JPMorgan Chase & Co., Barclays Plc, Credit Suisse Group AG and 10 other international lenders were sued by a U.S. credit union regulator alleging they illegally manipulated benchmark Libor interest rates.
The National Credit Union Administration, an Alexandria, Virginia-based regulator, sued the banks yesterday at a U.S. court in Kansas.
Libor, the London interbank offered rate, is a key metric to set interest rates for trillions of dollars in financial instruments.
Their alleged manipulation “resulted in a loss of income from investments and other assets held by five failed corporate credit unions: U.S. Central, WesCorp, Members United, Southwest and Constitution,” according to an NCUA statement yesterday.
The banks are accused of giving false information in response to a daily survey by the British Bankers’ Association, which asks lenders how much it would cost to borrow money from each other for various intervals in 10 different currencies.
The misinformation allowed them to “benefit their investments that were tied to Libor, to reduce their borrowing costs, to deceive the marketplace as to the true state of their creditworthiness, and to deprive investors of the interest rate payments to which they were entitled,” according to the NCUA.
Kerrie Ann Cohen, a New York-based spokeswoman for Barclays, declined to comment on the allegations.
Brian Marchiony, a spokesman New York-based JPMorgan and Drew Benson, a spokesman for Credit Suisse, also declined to comment.
Also named as a defendant in the complaint is Royal Bank of Canada, that nation’s biggest lender by assets. Rina Cortese, a spokeswoman for the Toronto-based bank, in an e-mailed message declined to comment on the NCUA’s allegations.
The regulator yesterday also sued Goldman Sachs & Co., Morgan Stanley and seven other financial institutions in federal court in New York over their sale of $2.4 billion in mortgage-backed securities to two credit unions that later failed.
“NCUA’s suits allege the firms made misrepresentations in connection with the underwriting and subsequent sale of the mortgage-backed securities,” the agency said yesterday in a statement. “The corporate credit unions became insolvent, were subsequently placed into NCUA conservatorship and later liquidated as a result of losses from these faulty securities.”
Tiffany Galvin, a spokeswoman for Goldman Sachs, declined to comment on those allegations. Mary Claire Delaney, a spokeswoman for Morgan Stanley, declined to comment.

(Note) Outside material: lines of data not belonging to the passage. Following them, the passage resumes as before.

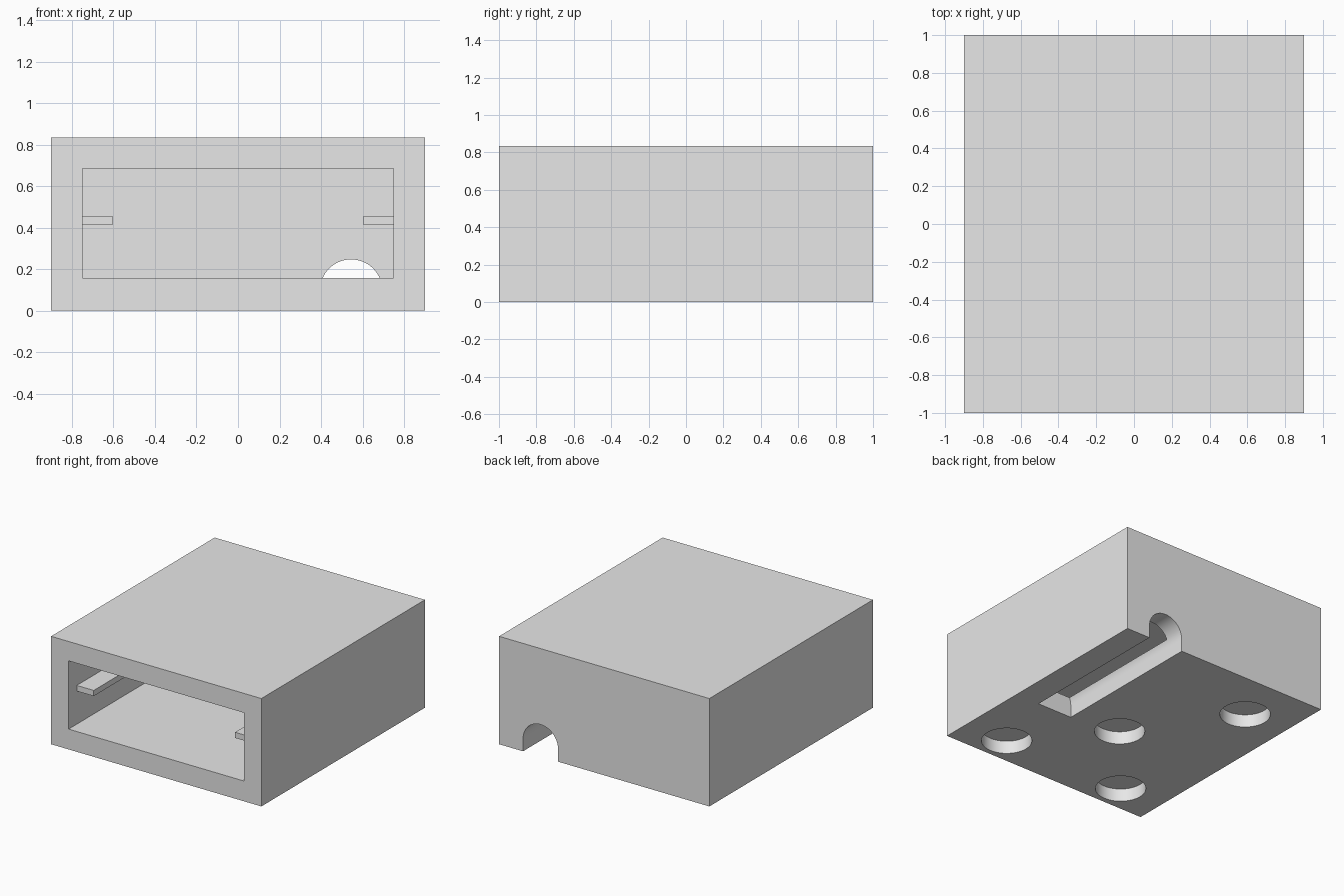
import bpy
import bmesh
from math import sin, cos, pi, radians

if "Cube" in bpy.data.objects:
    bpy.data.objects.remove(bpy.data.objects["Cube"], do_unlink=True)

grey = bpy.data.materials.new("light_grey")
grey.use_nodes = True
colour = (0.8, 0.8, 0.8, 1)
grey.diffuse_color = colour
grey.node_tree.nodes["Principled BSDF"].inputs["Base Color"].default_value = colour


def prism(name, points, offset):
    """Extrude a closed outline of 3D points along the offset vector."""
    bm = bmesh.new()
    face = bm.faces.new([bm.verts.new(p) for p in points])
    result = bmesh.ops.extrude_face_region(bm, geom=[face])
    moved = [v for v in result["geom"] if isinstance(v, bmesh.types.BMVert)]
    bmesh.ops.translate(bm, verts=moved, vec=offset)
    bmesh.ops.recalc_face_normals(bm, faces=bm.faces)
    mesh = bpy.data.meshes.new(name)
    bm.to_mesh(mesh)
    bm.free()
    mesh.materials.append(grey)
    obj = bpy.data.objects.new(name, mesh)
    bpy.context.collection.objects.link(obj)
    return obj


def block(name, x, y, z):
    """Box from (min, max) ranges."""
    outline = [(x[0], y[0], z[0]), (x[1], y[0], z[0]),
               (x[1], y[0], z[1]), (x[0], y[0], z[1])]
    return prism(name, outline, (0, y[1] - y[0], 0))


def cut(target, cutter):
    """Subtract the cutter from the target, then discard it."""
    cutter.hide_render = True
    mod = target.modifiers.new("cut", 'BOOLEAN')
    mod.operation = 'DIFFERENCE'
    mod.solver = 'EXACT'
    mod.object = cutter
    bpy.context.view_layer.objects.active = target
    bpy.ops.object.modifier_apply(modifier=mod.name)
    bpy.data.objects.remove(cutter, do_unlink=True)


WALL = 0.15
FLOOR = 0.157
CEILING = 0.685
HALF_IN = 0.75

# Housing with an open-fronted cavity
housing = block("housing", (-0.9, 0.9), (-1, 1), (0, 0.835))
cut(housing, block("cavity_cutter", (-HALF_IN, HALF_IN), (-1.2, 1 - WALL), (FLOOR, CEILING)))

# Round-topped cable slot through the floor and the back wall
slot_x, slot_r, slot_z = 0.545, 0.15, 0.097
arch = [(slot_x + slot_r * cos(pi * i / 32), -0.23, slot_z + slot_r * sin(pi * i / 32))
        for i in range(33)]
arch += [(slot_x - slot_r, -0.23, -0.2), (slot_x + slot_r, -0.23, -0.2)]
cut(housing, prism("slot_cutter", arch, (0, 1.5, 0)))

# Blind round recesses in the underside
recess_r, recess_depth = 0.18, 0.1
for cx, cy in [(0.53, -0.78), (-0.53, -0.78), (0, -0.16), (-0.53, 0.6)]:
    ring = [(cx + recess_r * cos(2 * pi * i / 64), cy + recess_r * sin(2 * pi * i / 64), -0.1)
            for i in range(64)]
    cut(housing, prism("recess_cutter", ring, (0, 0, 0.1 + recess_depth)))

# Smooth the curved walls, keep the corners crisp
bpy.ops.object.select_all(action='DESELECT')
housing.select_set(True)
bpy.context.view_layer.objects.active = housing
bpy.ops.object.shade_smooth_by_angle(angle=radians(30))

# Support rails along the inner side walls
for side, name in ((1, "left_rail"), (-1, "right_rail")):
    x = sorted((side * 0.605, side * HALF_IN))
    block(name, x, (-0.9, 1 - WALL), (0.413, 0.457))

Both firms are based in New York.
“Any recoveries from this legal action will reduce the total losses resulting from the failure of the credit unions,” NCUA attorneys said in their Morgan Stanley complaint.
NCUA sued the broker last month in a Kansas federal court over its alleged sale of $566 million in residential mortgage-backed securities to two other failed credit unions.
The Libor case is National Credit Union Administration Board v. Credit Suisse Group AG, 13-cv-02497, U.S. District Court, District of Kansas (Kansas City).
The Goldman case is National Credit Union Administration Board v. Goldman Sachs & Co., 13-cv-06721, U.S. District Court, Southern District of New York (Manhattan). The Morgan Stanley case is National Credit Union Administration Board v. Morgan Stanley & Co., 13-cv-06705, U.S. District Court, Southern District of New York (Manhattan).